* _Work to complete_
Gather all lines in the entries that include the word "data".

________________________

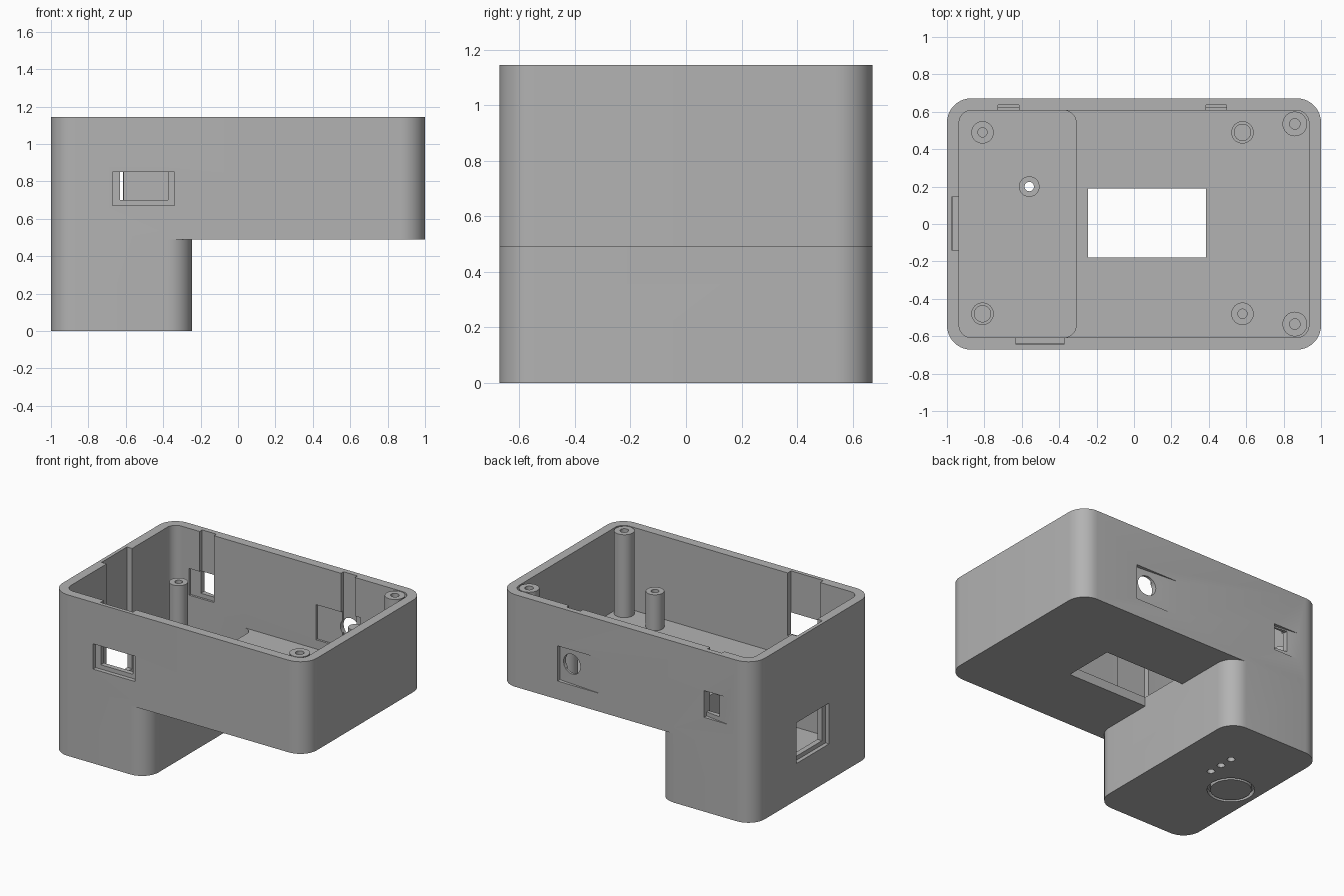
import bpy, bmesh, math
from mathutils import Matrix, Vector

if "Cube" in bpy.data.objects:
    bpy.data.objects.remove(bpy.data.objects["Cube"], do_unlink=True)

grey = bpy.data.materials.new("plain grey")
grey.use_nodes = True
COLOUR = (0.45, 0.45, 0.45, 1)
grey.diffuse_color = COLOUR
grey.node_tree.nodes["Principled BSDF"].inputs["Base Color"].default_value = COLOUR

WALL, TOP, DECK, RADIUS = 0.065, 1.145, 0.49, 0.13
INX, INY = 1 - WALL, 0.672 - WALL
FLOOR = DECK + WALL


def prism(name, outline, z0, z1):
    """Extrude a flat outline upward into a closed solid."""
    bm = bmesh.new()
    face = bm.faces.new([bm.verts.new((x, y, z0)) for x, y in outline])
    new = bmesh.ops.extrude_face_region(bm, geom=[face])["geom"]
    moved = [v for v in new if isinstance(v, bmesh.types.BMVert)]
    bmesh.ops.translate(bm, vec=(0, 0, z1 - z0), verts=moved)
    bmesh.ops.recalc_face_normals(bm, faces=bm.faces)
    mesh = bpy.data.meshes.new(name)
    bm.to_mesh(mesh)
    bm.free()
    mesh.materials.append(grey)
    obj = bpy.data.objects.new(name, mesh)
    bpy.context.collection.objects.link(obj)
    return obj


def rounded(x0, x1, y0, y1, r, steps=10):
    pts = []
    corners = [(x1 - r, y1 - r), (x0 + r, y1 - r), (x0 + r, y0 + r), (x1 - r, y0 + r)]
    for q, (cx, cy) in enumerate(corners):
        for i in range(steps + 1):
            a = math.pi / 2 * (q + i / steps)
            pts.append((cx + r * math.cos(a), cy + r * math.sin(a)))
    return pts


def box(x0, x1, y0, y1, z0, z1):
    return prism("cutter", [(x0, y0), (x1, y0), (x1, y1), (x0, y1)], z0, z1)


def rod(name, x, y, r, z0, z1, sides=32):
    ring = [(x + r * math.cos(math.tau * i / sides), y + r * math.sin(math.tau * i / sides))
            for i in range(sides)]
    return prism(name, ring, z0, z1)


def combine(target, other, operation="DIFFERENCE"):
    """Bake one boolean into the target and remove the helper."""
    mod = target.modifiers.new("boolean", "BOOLEAN")
    mod.operation, mod.solver, mod.object = operation, "EXACT", other
    other.hide_render = True
    graph = bpy.context.evaluated_depsgraph_get()
    mesh = bpy.data.meshes.new_from_object(target.evaluated_get(graph))
    target.modifiers.clear()
    target.data = mesh
    bpy.data.objects.remove(other, do_unlink=True)


# Outer body with the deep end
case = prism("case", rounded(-1, 1, -0.672, 0.672, RADIUS), DECK, TOP)
combine(case, prism("deep_end", rounded(-1, -0.245, -0.672, 0.672, RADIUS), 0, FLOOR - 0.02), "UNION")

# Hollow interior, two floor levels
combine(case, prism("cutter", rounded(-INX, INX, -INY, INY, 0.065), FLOOR, TOP + 0.1))
combine(case, prism("cutter", rounded(-INX, -0.31, -INY, INY, 0.065), WALL, FLOOR + 0.1))

# Opening in the upper floor
combine(case, box(-0.245, 0.385, -0.18, 0.19, DECK - 0.1, FLOOR + 0.05))

# Front port: outer recess and inner slot running to the rim
combine(case, box(-0.67, -0.34, -0.8, -0.642, 0.67, 0.85))
combine(case, box(-0.63, -0.375, -0.645, -0.55, 0.70, TOP + 0.1))

# Side port: same arrangement
combine(case, box(-1.1, -0.972, -0.18, 0.185, 0.26, 0.55))
combine(case, box(-0.975, -0.88, -0.14, 0.145, 0.29, TOP + 0.1))


# Back ports: ramped outer recess, shallow inner pocket, slot to the rim
def back_port(x_shallow, x_deep, slot0, slot1, z0, z1):
    ramp = [(x_shallow, 0.6725), (x_deep, 0.645), (x_deep, 0.75), (x_shallow, 0.75)]
    combine(case, prism("cutter", ramp, z0, z1))
    combine(case, box(x_shallow, x_deep, 0.55, 0.622, z0, z1))
    combine(case, box(slot0, slot1, 0.55, 0.636, z0 + 0.05, TOP + 0.1))


back_port(0.19, 0.54, 0.385, 0.495, 0.62, 0.87)
back_port(-0.81, -0.612, -0.727, -0.615, 0.67, 0.86)
combine(case, box(-0.727, -0.615, 0.55, 0.8, 0.70, 0.85))
jack = rod("cutter", 0, 0, 0.07, -0.1, 0.1)
jack.data.transform(Matrix.Translation(Vector((0.44, 0.66, 0.76))) @ Matrix.Rotation(math.pi / 2, 4, "X"))
combine(case, jack)

# Underside: ring groove and three small holes
groove = rod("cutter", -0.81, 0, 0.152, -0.05, 0.03, 48)
combine(groove, rod("cutter", -0.81, 0, 0.132, -0.1, 0.1, 48))
combine(case, groove)
for y, depth in ((0.1, 0.05), (0.2, 0.2), (0.3, 0.05)):
    combine(case, rod("cutter", -0.56, y, 0.025, -0.1, depth, 24))


# Posts inside
def post(name, x, y, r, z0, z1, hole, depth):
    obj = rod(name, x, y, r, z0, z1)
    if hole:
        combine(obj, rod("cutter", x, y, hole, z1 - depth, z1 + 0.1, 24))
    return obj


parts = [case]
for side, y in (("front", -0.535), ("back", 0.535)):
    parts.append(post(side + "_corner_post", 0.86, y, 0.066, FLOOR - 0.01, TOP - 0.001, 0.028, 0.3))
parts.append(post("deep_screw_post", -0.81, 0.49, 0.06, WALL - 0.01, 0.81, 0.025, 0.25))
parts.append(post("deck_screw_post", 0.58, -0.48, 0.06, FLOOR - 0.01, 0.81, 0.025, 0.2))
parts.append(post("light_tube", -0.56, 0.2, 0.055, WALL - 0.01, 0.2, 0.025, 0.3))
for name, x, y, z in (("deep_peg_post", -0.81, -0.48, WALL), ("deck_peg_post", 0.58, 0.49, FLOOR)):
    parts.append(post(name, x, y, 0.06, z - 0.01, 0.81, 0, 0))
    parts.append(rod(name + "_pin", x, y, 0.046, 0.8, 0.86))

# Smooth the round walls, keep edges sharp
bpy.ops.object.select_all(action="DESELECT")
for obj in parts:
    obj.select_set(True)
bpy.context.view_layer.objects.active = case
bpy.ops.object.shade_smooth_by_angle(angle=math.radians(30))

________________________

* _Written reply_
if "Cube" in bpy.data.objects:
    bpy.data.objects.remove(bpy.data.objects["Cube"], do_unlink=True)
grey = bpy.data.materials.new("plain grey")
    mesh = bpy.data.meshes.new(name)
    obj = bpy.data.objects.new(name, mesh)
    mesh = bpy.data.meshes.new_from_object(target.evaluated_get(graph))
    target.data = mesh
    bpy.data.objects.remove(other, do_unlink=True)
jack.data.transform(Matrix.Translation(Vector((0.44, 0.66, 0.76))) @ Matrix.Rotation(math.pi / 2, 4, "X"))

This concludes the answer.